I sent the message off and went on with the morning, but my mind kept going back to “
Now, I’m thinking. In my previous post, one the photos I posted was of the quote over the Sergeant-at-Arms’ office in the Capitol. As we wandered up and down the halls of that great old building, I saw many other quotes, also painted with elegance above the offices. But that was the only one that made me stop and snap a photo. We had limited time in the Capitol, so I didn’t want to hold the rest of the family – and our two gracious guides – up by shooting everything that attracted my attention. We would have been there for hours. Days, even.
But now, I’m thinking about why that particular quote stopped me in my tracks.
We consult no common oracle but the CONSTITUTION.”
Choate wrote those rather striking words as part of an oration, “The Importance of Illustrating New-England History by a Series of Romances like the Waverley Novels,” in which he discussed with eloquence and passion how much better the dryness of historical writings can be appreciated by their fictionalization. He focused on Sir Walter Scott’s “Waverly Novels,” which include “Ivanhoe,” but he also used the example of Greek history. Herodotus, the “father of history” gave us the facts of his times, Choate said, but it was Homer, a blind harper and storyteller, who gave us the beauty, imagination and day-to-day living details of Greek life in “The Iliad” and “The Odyssey.”
Choate went on to write about America’s history from his viewpoint about 150 years into it, and how by reading our history after it happens and written up by historians, we may learn dry facts, but there is little that touches us in our day-to-day lives in the dates, events and people we read about. Thus, his argument for the value of historical fiction – “romance” -- in which the writer, after researching exhaustively, writes a story set in times past which includes living, breathing characters, their emotions, their motivations, their clothes and food and even their laughter over a beer in a public house. The “romance” of history, he argues, is what makes it live in our minds today.
It was a fascinating read, Choate’s argument for romance in history. But it wasn’t until I’d nearly reached the end of the long document that I found, finally, the quote that appears above the Sergeant-at-Arms office in the Capitol. I was glad to find it. I wanted context.
He was once again contrasting the ancient world with his own
“It were good for us to remember that nothing which tends, however distantly, however imperceptibly, to hold these States together, is beneath the notice of a considerate patriotism. It were good to remember that some of the institutions and devices by which former confederacies have been preserved, our circumstances wholly forbid us to employ. The tribes of Israel and Judah came up three times a year to the holy and beautiful city and united in prayer and praise and sacrifice, in listening to that thrilling poetry, in swelling that matchless song, [they] celebrated the triumphs of their fathers by the Red Sea, at the fords of Jordan, and on the places of the field of Barak’s victory. But we have no feast of the Passover, or of the Tabernacles, or of the Commemoration. The States of
Heheh.

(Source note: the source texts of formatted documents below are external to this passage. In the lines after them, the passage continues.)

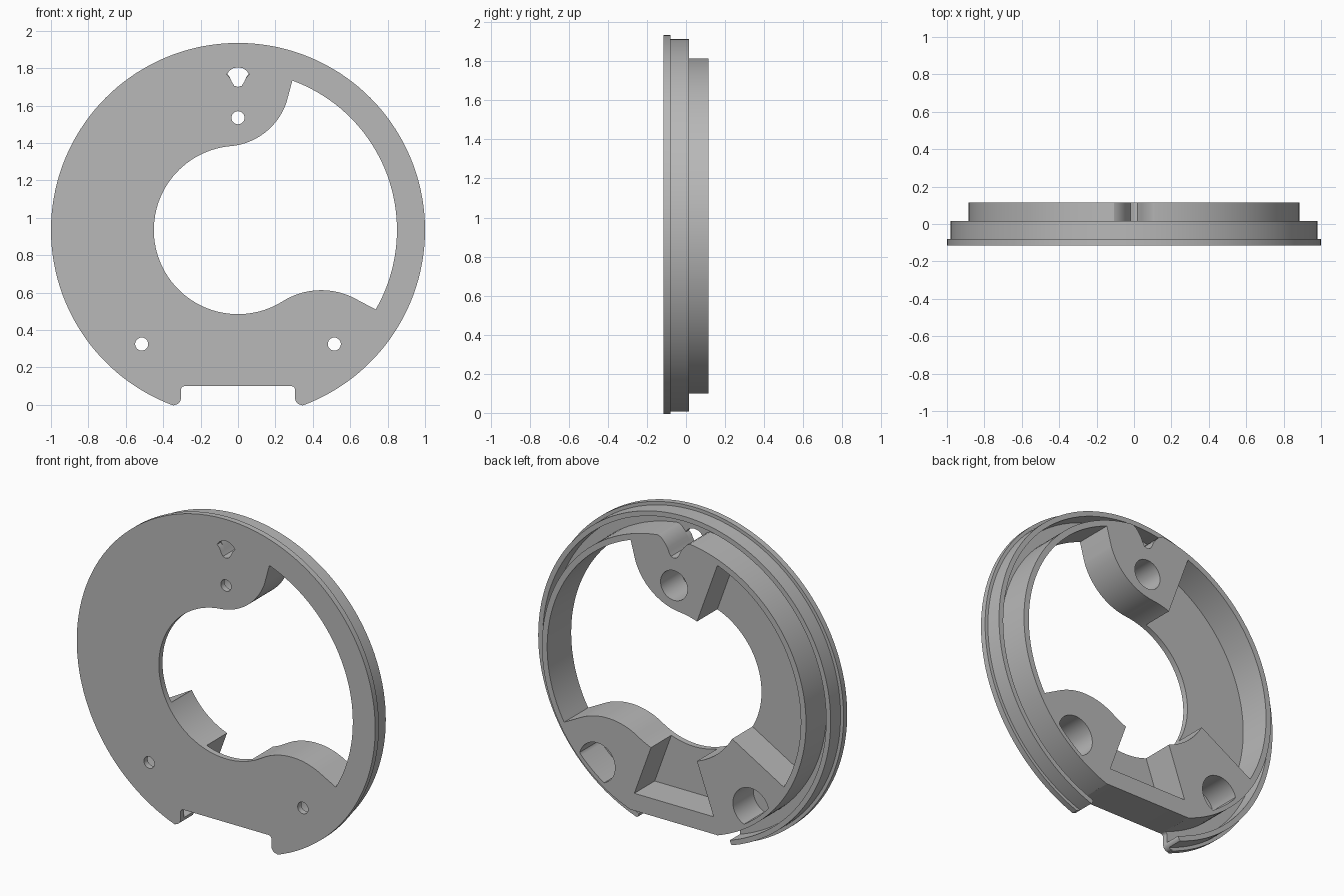
import bpy, bmesh
from math import sin, cos, radians, hypot

if "Cube" in bpy.data.objects:
    bpy.data.objects.remove(bpy.data.objects["Cube"], do_unlink=True)

CZ = 0.935                       # height of the ring's centre
FRONT, FLOOR, STEP, BACK = -0.115, -0.08, 0.015, 0.115
R_WALL = 0.85                    # inside of the ring wall

grey = bpy.data.materials.new("light_grey")
grey.use_nodes = True
grey.diffuse_color = (0.48, 0.48, 0.48, 1)
grey.node_tree.nodes["Principled BSDF"].inputs["Base Color"].default_value = (0.48, 0.48, 0.48, 1)


def arc(x, z, r, a0, a1, n=32):
    steps = [radians(a0 + (a1 - a0) * i / n) for i in range(n + 1)]
    return [(x + r * cos(a), z + r * sin(a)) for a in steps]


def disc(x, z, r, n=48):
    return arc(x, z, r, 0, 360, n)[:-1]


def mirrored(half):
    """Close a right-hand outline with its mirror image."""
    return half + [(-x, z) for x, z in reversed(half) if abs(x) > 1e-6]


def prism(name, outline, y0, y1):
    """Extrude an x-z outline from y0 to y1."""
    bm = bmesh.new()
    face = bm.faces.new([bm.verts.new((x, y0, z)) for x, z in outline])
    grown = bmesh.ops.extrude_face_region(bm, geom=[face])["geom"]
    moved = [v for v in grown if isinstance(v, bmesh.types.BMVert)]
    bmesh.ops.translate(bm, verts=moved, vec=(0, y1 - y0, 0))
    bmesh.ops.recalc_face_normals(bm, faces=bm.faces)
    mesh = bpy.data.meshes.new(name)
    bm.to_mesh(mesh)
    bm.free()
    mesh.materials.append(grey)
    ob = bpy.data.objects.new(name, mesh)
    bpy.context.collection.objects.link(ob)
    return ob


cutters = []


def cutter(name, outline):
    ob = prism(name, outline, -0.5, 0.5)
    ob.hide_render = True
    cutters.append(ob)
    return ob


def carve(ob, tools):
    bpy.ops.object.select_all(action='DESELECT')
    bpy.context.view_layer.objects.active = ob
    ob.select_set(True)
    for tool in tools:
        mod = ob.modifiers.new("cut", 'BOOLEAN')
        mod.operation, mod.solver, mod.object = 'DIFFERENCE', 'EXACT', tool
        bpy.ops.object.modifier_apply(modifier=mod.name)
    bpy.ops.object.shade_smooth_by_angle(angle=radians(25))


# Window: central hole flowing round two bosses out to the ring wall
window = cutter("window_cutter",
                arc(0, CZ, R_WALL, -30, 70, 40)
                + arc(-0.07, 1.73, 0.348, -19, -85)
                + arc(0, CZ, 0.45, 95.5, 301, 64)
                + arc(0.445, 0.225, 0.388, 121, 62)[1:])

# Bottom notch with rounded ears on both sides
notch = cutter("notch_cutter", mirrored(
    arc(0.285, 0.08, 0.02, 90, 0, 6)
    + arc(0.341, 0.036, 0.036, 180, 270, 10) + [(0.37, -0.1)]))

# Pockets between the bosses
side_pocket = cutter("side_pocket_cutter",
                     arc(0, CZ, R_WALL, 110, 210, 40) + arc(0, CZ, 0.3, 210, 110, 20))
low = 0.73
bottom_pocket = cutter("bottom_pocket_cutter", mirrored(
    [(0.3 * cos(radians(70)), CZ - 0.3 * sin(radians(70))),
     (low / sin(radians(70)) * cos(radians(70)), CZ - low)]))

# Key opening in the plate and flared groove in the ring behind it
key_hole = cutter("key_hole_cutter", mirrored(
    [(0, 1.805), (0.025, 1.8), (0.045, 1.787), (0.06, 1.767), (0.043, 1.75),
     (0.034, 1.728), (0.02, 1.706), (0, 1.7)]))
key_groove = cutter("key_groove_cutter", mirrored(
    [(0.11, 1.9), (0.11, 1.815), (0.085, 1.803), (0.06, 1.775), (0.043, 1.75),
     (0.034, 1.728), (0.02, 1.706), (0, 1.7)]))

# Screw holes, with wide bores behind that stop at the ring wall
screws, bores = [], []
for x, z, bore in [(0, 1.535, 0.09), (-0.515, 0.325, 0.12), (0.515, 0.325, 0.12)]:
    screws.append(cutter("screw_cutter", disc(x, z, 0.035, 24)))
    outline = []
    for px, pz in disc(x, z, bore):
        k = min(1, 0.86 / hypot(px, pz - CZ))
        outline.append((px * k, CZ + (pz - CZ) * k))
    bores.append(cutter("bore_cutter", outline))

groove_core = cutter("flange_core_cutter", disc(0, CZ, 0.95, 128))

# Thin front plate
face_plate = prism("face_plate", disc(0, CZ, 1.0, 144), FRONT, FLOOR)
carve(face_plate, [window, notch, key_hole] + screws)

# Thin outer flange behind the plate
outer_flange = prism("outer_flange", disc(0, CZ, 0.98, 144), FLOOR, STEP)
carve(outer_flange, [groove_core, notch])

# Inner ring with its three screw bosses
boss_ring = prism("boss_ring", disc(0, CZ, 0.885, 144), FLOOR, BACK)
carve(boss_ring, [window, notch, side_pocket, bottom_pocket, key_groove] + bores)

for ob in cutters:
    bpy.data.objects.remove(ob, do_unlink=True)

I could be misunderstanding ol’ Choate, but I think this eloquent and thinking man liked the idea of a free press, and that Americans could know their history – in all of its facets -- for themselves and with immediacy, rather than hearing it only later as interpreted by others.
I wonder what Choate would think of the current predicament of the free press in
When I read the quote myself that day in the Capitol building, it struck me because it seems that we have built new temples, if not in the form of great buildings, then in the form of money and power, inhabited by a warlike and selfish god. And our leaders seem to have abandoned the oracle of the Constitution in favor of their own, often misguided and even mad, inner voices.
So, where do I find that “
Perhaps they don’t remember the nearly 231 years of history – living history -- that put all those marble columns in place around them.